§ **TASK ITEM**: Nothing other than an exact copy of the lines from the one containing "sx, sy = 1 - inset" through the last line of the listing below should be written.

----- LISTED ENTRIES

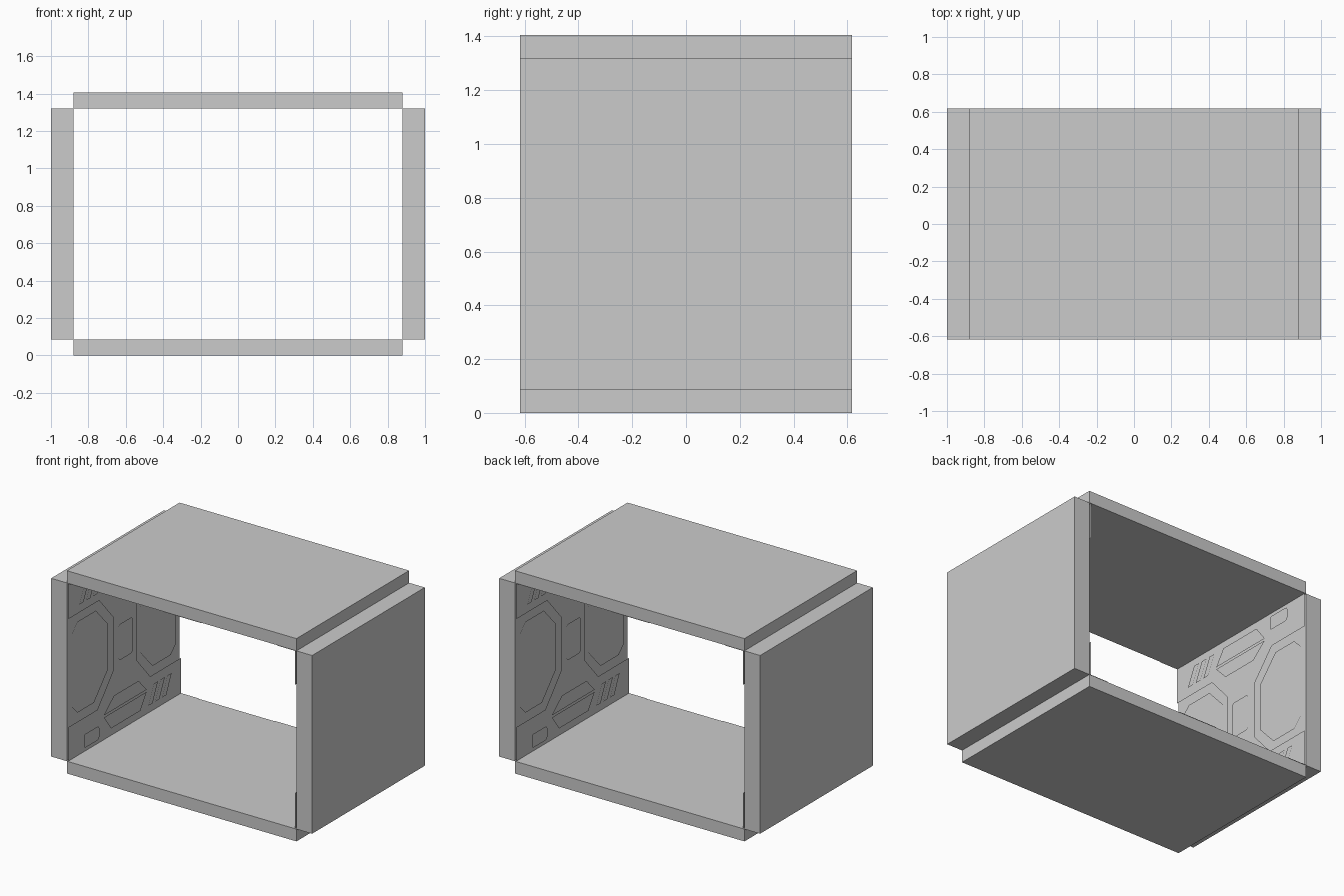
import bpy, bmesh
from mathutils import Matrix

if "Cube" in bpy.data.objects:
    bpy.data.objects.remove(bpy.data.objects["Cube"])

W, D, T, H = 0.88, 0.617, 0.085, 1.405   # inner half width, half depth, slab, height
MID = H / 2


def finish(name, bm):
    me = bpy.data.meshes.new(name)
    bm.to_mesh(me)
    bm.free()
    ob = bpy.data.objects.new(name, me)
    bpy.context.collection.objects.link(ob)
    return ob


def box(name, x0, x1, z0, z1):
    bm = bmesh.new()
    bmesh.ops.create_cube(bm, size=1)
    for v in bm.verts:
        v.co = ((x0 + x1) / 2 + v.co.x * (x1 - x0), v.co.y * 2 * D,
                (z0 + z1) / 2 + v.co.z * (z1 - z0))
    finish(name, bm)


def plate(name, pts, frame, n0, n1, slope=0.004, rnd=0.0):
    """Raised panel with sloped sides, drawn in a surface's own plane."""
    bm = bmesh.new()
    f = bm.faces.new([bm.verts.new((u, v, n0)) for u, v in pts])
    f.normal_update()
    if f.normal.z < 0:
        f.normal_flip()
    if rnd:
        bmesh.ops.bevel(bm, geom=bm.verts[:], offset=rnd, segments=3,
                        profile=0.5, affect='VERTICES')
    f = bm.faces[:][0]
    bmesh.ops.inset_region(bm, faces=[f], thickness=slope, use_even_offset=True)
    for v in f.verts:
        v.co.z = n1
    bm.transform(frame)
    if frame.determinant() < 0:
        bmesh.ops.reverse_faces(bm, faces=bm.faces[:])
    finish(name, bm)


def turn(pts):
    return [(-u, -v) for u, v in pts]


def rect(u0, u1, v0, v1, skew=0.0):
    return [(u0, v0), (u1, v0), (u1 + skew, v1), (u0 + skew, v1)]


# main slabs
box("floor", -W, W, 0, T)
box("ceiling", -W, W, H - T, H)
box("left_wall", -1, -W, T, H - T)
box("right_wall", W, 1, T, H - T)

# wall relief, in (depth, height) from the wall centre
half = [(D, -D), (D, -.37), (.28, -.37), (.13, -.20), (.13, .18), (.30, .38), (D, .38), (D, D)]
trim = half + turn(half)
panel = [(.18, -.17), (.18, .15), (.33, .32), (.51, .32), (.57, .26),
         (.57, -.25), (.51, -.31), (.31, -.31)]
hex_upper = [(-.24, -.44), (-.13, -.345), (.14, -.345), (.23, -.44)]
hex_lower = [(-.24, -.455), (.23, -.455), (.16, -.56), (-.16, -.56)]

left = Matrix(((0, 0, 1, -W), (1, 0, 0, 0), (0, 1, 0, MID), (0, 0, 0, 1)))
right = Matrix.Rotation(3.14159265, 4, 'Z') @ left
for side, fr in (("left", left), ("right", right)):
    plate(side + "_wall_trim", trim, fr, 0, .011, .012)
    plate(side + "_wall_center_block", rect(-.075, .075, -.125, .125), fr, .010, .018, .004, .015)
    # everything else repeats turned half way round
    for i, t in enumerate((lambda p: p, turn)):
        tag = f"_{i + 1}"
        plate(side + "_recess_panel" + tag, t(panel), fr, 0, .007, .025)
        plate(side + "_hex_upper" + tag, t(hex_upper), fr, .010, .019)
        plate(side + "_hex_lower" + tag, t(hex_lower), fr, .010, .019)
        plate(side + "_corner_block" + tag, t(rect(-.46, -.29, -.585, -.49)), fr,
              .010, .020, .005, .02)
        plate(side + "_strip" + tag, t(rect(-.08, .08, -.25, -.22)), fr, .010, .014)
        for k in range(3):
            u = .25 + k * .075
            plate(f"{side}_slat_{k + 1}" + tag, t(rect(u, u + .045, -.56, -.43, .06)),
                  fr, .010, .018)

# floor and ceiling relief, ceiling mirrored
octagon = [(-.2, -.34), (.2, -.34), (.47, -.14), (.47, .14),
           (.2, .34), (-.2, .34), (-.47, .14), (-.47, -.14)]
chevron = [(-.37, -.10), (0, .14), (.37, -.10), (.33, -.17), (.27, -.17),
           (0, .05), (-.27, -.17), (-.33, -.17)]
small = [(-.2, -.18), (0, -.03), (.2, -.18), (.18, -.195), (0, -.055), (-.18, -.195)]
side_plate = [(W, -D), (.73, -D), (.73, -.45), (.56, -.2), (.56, .2),
              (.73, .45), (.73, D), (W, D)]
low = Matrix.Translation((0, 0, T))
high = Matrix.Translation((0, 0, H - T)) @ Matrix.Diagonal((1, 1, -1, 1))
for where, fr in (("floor", low), ("ceiling", high)):
    plate(where + "_octagon", octagon, fr, 0, .003)
    plate(where + "_chevron", chevron, fr, .002, .006, .004, .02)
    plate(where + "_small_chevron", small, fr, .002, .006)
    for i, s in enumerate((1, -1)):
        plate(f"{where}_side_plate_{i + 1}", [(s * u, v) for u, v in side_plate], fr, 0, .003)
        plate(f"{where}_edge_tab_{i + 1}", rect(-.15, .15, s * .545, s * D), fr, 0, .003)
        plate(f"{where}_rib_{i + 1}",
              [(u, s * v) for u, v in ((-.5, .27), (-.24, .44), (.24, .44), (.5, .27),
                                       (.49, .255), (.235, .425), (-.235, .425), (-.49, .255))],
              fr, 0, .003, .003)
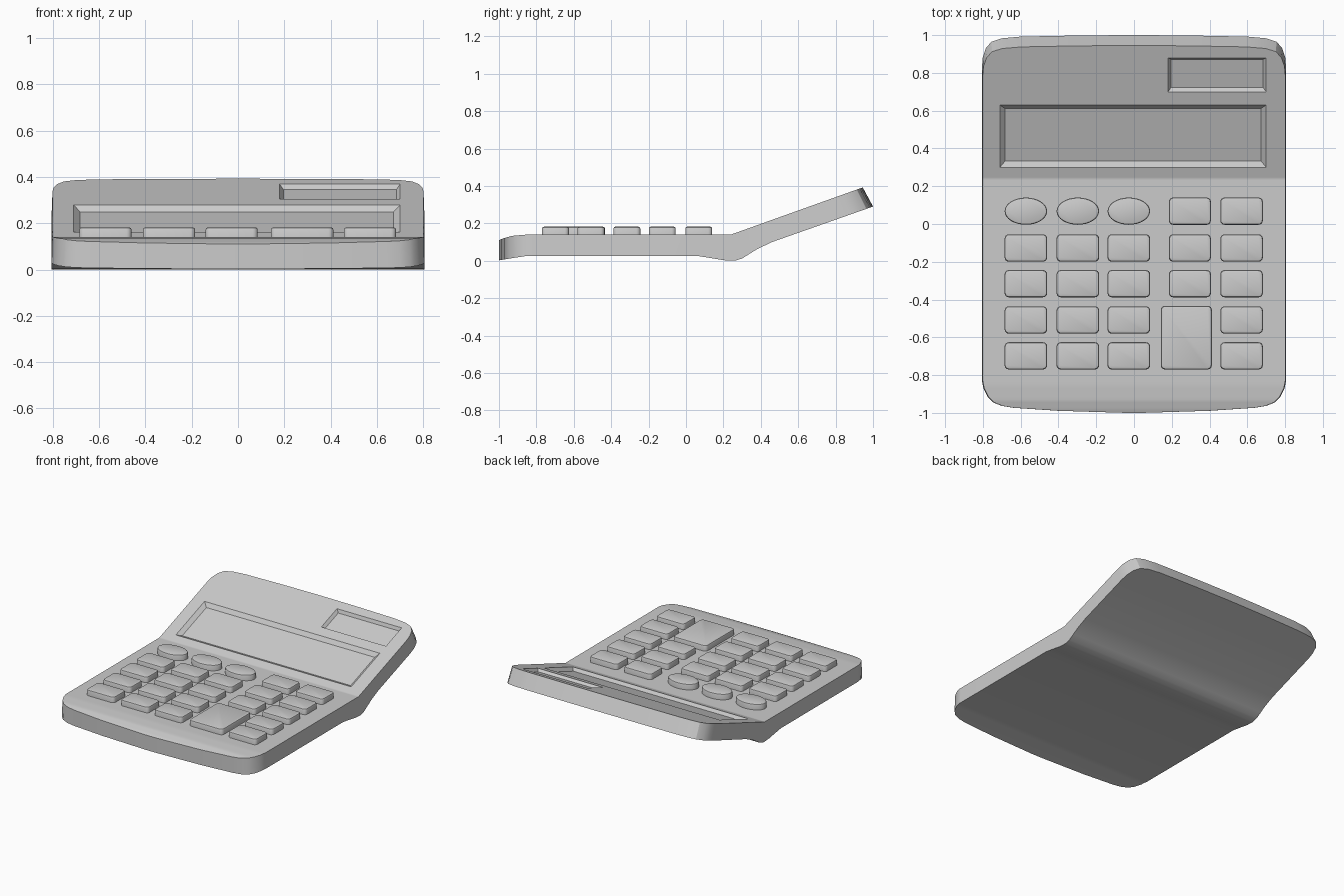
import bpy, bmesh, math
from mathutils import Vector, Matrix

if "Cube" in bpy.data.objects:
    bpy.data.objects.remove(bpy.data.objects["Cube"])


def interp(pts, v):
    for (a, p), (b, q) in zip(pts, pts[1:]):
        if v <= b:
            return p + (q - p) * (v - a) / (b - a)
    return pts[-1][1]


def finish(name, bm, angle=30):
    bmesh.ops.recalc_face_normals(bm, faces=bm.faces)
    me = bpy.data.meshes.new(name)
    bm.to_mesh(me)
    bm.free()
    ob = bpy.data.objects.new(name, me)
    bpy.context.collection.objects.link(ob)
    if angle:
        smooth(ob, angle)
    return ob


def smooth(ob, angle):
    bpy.ops.object.select_all(action='DESELECT')
    ob.select_set(True)
    bpy.context.view_layer.objects.active = ob
    bpy.ops.object.shade_smooth_by_angle(angle=math.radians(angle))


# Body: cross-sections lofted front to back (plan half width, top and bottom profiles)
WIDTH = [(-1, .04), (-.989, .40), (-.973, .64), (-.963, .70), (-.945, .745),
         (-.915, .775), (-.87, .797), (-.83, .805), (.83, .805), (.88, .801),
         (.93, .785), (.965, .755), (.983, .70), (.992, .60), (.998, .30), (1, .04)]
TOP = [(-1, .11), (-.973, .121), (-.93, .133), (-.85, .14), (.24, .14), (1, .392)]
BOTTOM = [(-1, .002), (-.93, .014), (-.85, .026), (.06, .026), (.13, .015),
          (.20, .003), (.26, 0), (.30, .012), (.34, .037), (.38, .062),
          (.46, .10), (1, .29)]
HINGE, PANEL_END = .24, .945

stations = sorted({v for t in (WIDTH, TOP, BOTTOM) for v, _ in t} | {-.82, .232, .248})
bm = bmesh.new()
rings = []
for v in stations:
    w = interp(WIDTH, v)
    ty = v if v < HINGE else HINGE + (v - HINGE) * (PANEL_END - HINGE) / (1 - HINGE)
    tz, bz = interp(TOP, v), interp(BOTTOM, v)
    tw = w - .004 if w > .1 else w
    rings.append([bm.verts.new(p) for p in
                  ((-w, v, bz), (w, v, bz), (tw, ty, tz), (-tw, ty, tz))])
for a, b in zip(rings, rings[1:]):
    for i in range(4):
        j = (i + 1) % 4
        bm.faces.new((a[i], a[j], b[j], b[i]))
bm.faces.new(rings[0])
bm.faces.new(rings[-1])
body = finish("body", bm, None)

# Display and solar cell recesses: tapered cutters lying in the tilted panel
tilt = math.atan2(.392 - .14, PANEL_END - HINGE)
panel = Matrix.Translation((0, HINGE, .14)) @ Matrix.Rotation(tilt, 4, 'X')


def recess(name, x0, x1, y0, y1, inset, depth):
    y0, y1 = [(y - HINGE) / math.cos(tilt) for y in (y0, y1)]
    bm = bmesh.new()
    loops = []
    for z in (-depth, depth):
        g = inset * z / depth
        loops.append([bm.verts.new(panel @ Vector(p)) for p in
                      ((x0 - g, y0 - g, z), (x1 + g, y0 - g, z),
                       (x1 + g, y1 + g, z), (x0 - g, y1 + g, z))])
    # sides pivot on the panel surface: inset below, flared above
    a, b = loops
    for i in range(4):
        bm.faces.new((a[i], a[(i + 1) % 4], b[(i + 1) % 4], b[i]))
    bm.faces.new(a)
    bm.faces.new(b)
    cutter = finish(name, bm, None)
    cutter.hide_render = True
    mod = body.modifiers.new(name, 'BOOLEAN')
    mod.operation, mod.solver, mod.object = 'DIFFERENCE', 'EXACT', cutter
    bpy.context.view_layer.objects.active = body
    bpy.ops.object.modifier_apply(modifier=mod.name)
    bpy.data.objects.remove(cutter)


recess("display_cutter", -.71, .70, .30, .63, .028, .022)
recess("solar_cutter", .18, .70, .70, .88, .016, .02)
smooth(body, 30)


# Keys: an outline extruded with a softened top rim
def key(name, outline, z0=.125, z1=.182):
    cx = sum(p[0] for p in outline) / len(outline)
    cy = sum(p[1] for p in outline) / len(outline)
    hx = max(p[0] for p in outline) - cx
    hy = max(p[1] for p in outline) - cy
    bm = bmesh.new()
    loops = []
    for inset, z in ((0, z0), (0, z1 - .010), (.003, z1 - .003), (.010, z1)):
        sx, sy = 1 - inset / hx, 1 - inset / hy
        loops.append([bm.verts.new((cx + (x - cx) * sx, cy + (y - cy) * sy, z))
                      for x, y in outline])
    n = len(outline)
    for a, b in zip(loops, loops[1:]):
        for i in range(n):
            bm.faces.new((a[i], a[(i + 1) % n], b[(i + 1) % n], b[i]))
    bm.faces.new(loops[0])
    bm.faces.new(loops[-1])
    return finish(name, bm, 35)


def rounded_rect(x0, x1, y0, y1, r=.022, seg=4):
    pts = []
    for k, (x, y) in enumerate(((x1 - r, y1 - r), (x0 + r, y1 - r),
                                (x0 + r, y0 + r), (x1 - r, y0 + r))):
        for i in range(seg + 1):
            a = math.pi / 2 * (k + i / seg)
            pts.append((x + r * math.cos(a), y + r * math.sin(a)))
    return pts


def oval(x0, x1, y0, y1, n=32):
    return [((x0 + x1) / 2 + (x1 - x0) / 2 * math.cos(2 * math.pi * i / n),
             (y0 + y1) / 2 + (y1 - y0) / 2 * math.sin(2 * math.pi * i / n))
            for i in range(n)]


COLUMNS = [(-.685, -.46), (-.41, -.185), (-.14, .085), (.185, .407), (.457, .682)]
ROWS = [.068, -.127, -.316, -.508, -.698]
for r, y in enumerate(ROWS):
    for c, (x0, x1) in enumerate(COLUMNS):
        if c == 3 and r >= 3:
            continue
        shape = oval if r == 0 and c < 3 else rounded_rect
        key(f"key_row{r + 1}_column{c + 1}", shape(x0, x1, y - .072, y + .072))
key("large_key", rounded_rect(.142, .412, -.77, -.433))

----------

§ **WRITTEN SOLUTION**:
        sx, sy = 1 - inset / hx, 1 - inset / hy
        loops.append([bm.verts.new((cx + (x - cx) * sx, cy + (y - cy) * sy, z))
                      for x, y in outline])
    n = len(outline)
    for a, b in zip(loops, loops[1:]):
        for i in range(n):
            bm.faces.new((a[i], a[(i + 1) % n], b[(i + 1) % n], b[i]))
    bm.faces.new(loops[0])
    bm.faces.new(loops[-1])
    return finish(name, bm, 35)


def rounded_rect(x0, x1, y0, y1, r=.022, seg=4):
    pts = []
    for k, (x, y) in enumerate(((x1 - r, y1 - r), (x0 + r, y1 - r),
                                (x0 + r, y0 + r), (x1 - r, y0 + r))):
        for i in range(seg + 1):
            a = math.pi / 2 * (k + i / seg)
            pts.append((x + r * math.cos(a), y + r * math.sin(a)))
    return pts


def oval(x0, x1, y0, y1, n=32):
    return [((x0 + x1) / 2 + (x1 - x0) / 2 * math.cos(2 * math.pi * i / n),
             (y0 + y1) / 2 + (y1 - y0) / 2 * math.sin(2 * math.pi * i / n))
            for i in range(n)]


COLUMNS = [(-.685, -.46), (-.41, -.185), (-.14, .085), (.185, .407), (.457, .682)]
ROWS = [.068, -.127, -.316, -.508, -.698]
for r, y in enumerate(ROWS):
    for c, (x0, x1) in enumerate(COLUMNS):
        if c == 3 and r >= 3:
            continue
        shape = oval if r == 0 and c < 3 else rounded_rect
        key(f"key_row{r + 1}_column{c + 1}", shape(x0, x1, y - .072, y + .072))
key("large_key", rounded_rect(.142, .412, -.77, -.433))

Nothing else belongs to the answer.